_Activity_
Across the entries below, how many lines have the word "cube" in them? Respond with only the number.

_Exercise inputs_
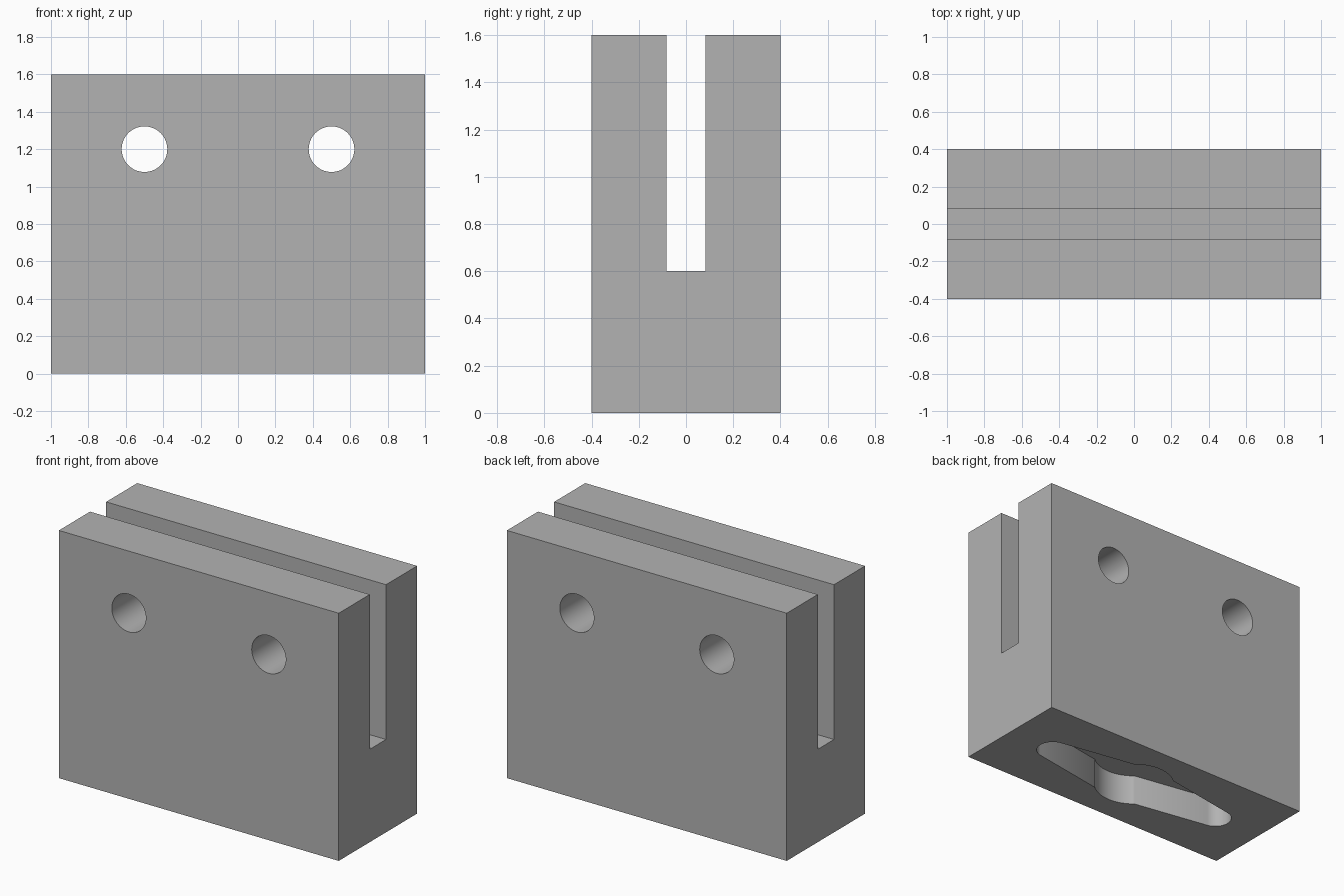
import bpy
import bmesh
from math import pi, sin, cos, asin, acos
from mathutils import Vector

cube = bpy.data.objects.get("Cube")
if cube:
    bpy.data.objects.remove(cube, do_unlink=True)

# Plain grey finish
grey = bpy.data.materials.new("plain_grey")
colour = (0.45, 0.45, 0.45, 1)
grey.diffuse_color = colour
grey.use_nodes = True
grey.node_tree.nodes["Principled BSDF"].inputs["Base Color"].default_value = colour


def prism(name, outline, sweep):
    """Extrude a closed outline of 3D points along the sweep vector."""
    bm = bmesh.new()
    face = bm.faces.new([bm.verts.new(p) for p in outline])
    top = bmesh.ops.extrude_face_region(bm, geom=[face])["geom"]
    moved = [v for v in top if isinstance(v, bmesh.types.BMVert)]
    bmesh.ops.translate(bm, verts=moved, vec=Vector(sweep))
    bmesh.ops.recalc_face_normals(bm, faces=bm.faces)
    mesh = bpy.data.meshes.new(name)
    bm.to_mesh(mesh)
    bm.free()
    mesh.materials.append(grey)
    obj = bpy.data.objects.new(name, mesh)
    bpy.context.collection.objects.link(obj)
    return obj


def arc(cx, cy, r, start, end, steps):
    angles = [start + (end - start) * i / steps for i in range(steps + 1)]
    return [(cx + r * cos(a), cy + r * sin(a)) for a in angles]


# Block with the long slot open at the top
half_x, half_y, height = 1, 0.4, 1.6
slot_half, slot_floor = 0.0825, 0.6
half = [(half_y, 0), (half_y, height), (slot_half, height), (slot_half, slot_floor)]
profile = half + [(-y, z) for y, z in reversed(half)]
block = prism("slotted_block", [(-half_x, y, z) for y, z in profile], (2 * half_x, 0, 0))

# Two cross holes through both cheeks
cutters = []
for side, x in (("right", -0.5), ("left", 0.5)):
    ring = arc(x, 1.2, 0.122, 0, 2 * pi, 64)[:-1]
    cutters.append(prism(side + "_hole_cutter", [(px, -0.5, pz) for px, pz in ring], (0, 1, 0)))

# Underside recess: round pocket with a tapered, round-ended arm each way
end_x, end_r, root_r, pocket_r, depth = 0.655, 0.1, 0.21, 0.245, 0.2
tangent = pi / 2 - asin((root_r - end_r) / end_x)
kink = tangent - acos(root_r / pocket_r)
outline = arc(end_x, 0, end_r, -tangent, tangent, 32)
outline += arc(0, 0, pocket_r, kink, pi - kink, 32)
outline += [(-x, -y) for x, y in outline]
cutters.append(prism("recess_cutter", [(x, y, -0.1) for x, y in outline], (0, 0, depth + 0.1)))

# Cut everything out of the block
bpy.ops.object.select_all(action="DESELECT")
bpy.context.view_layer.objects.active = block
block.select_set(True)
for cutter in cutters:
    cutter.hide_render = True
    mod = block.modifiers.new(cutter.name, "BOOLEAN")
    mod.operation = "DIFFERENCE"
    mod.solver = "EXACT"
    mod.object = cutter
    bpy.ops.object.modifier_apply(modifier=mod.name)
    bpy.data.objects.remove(cutter, do_unlink=True)

bpy.ops.object.shade_smooth_by_angle(angle=pi / 6)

_Expected answer_
3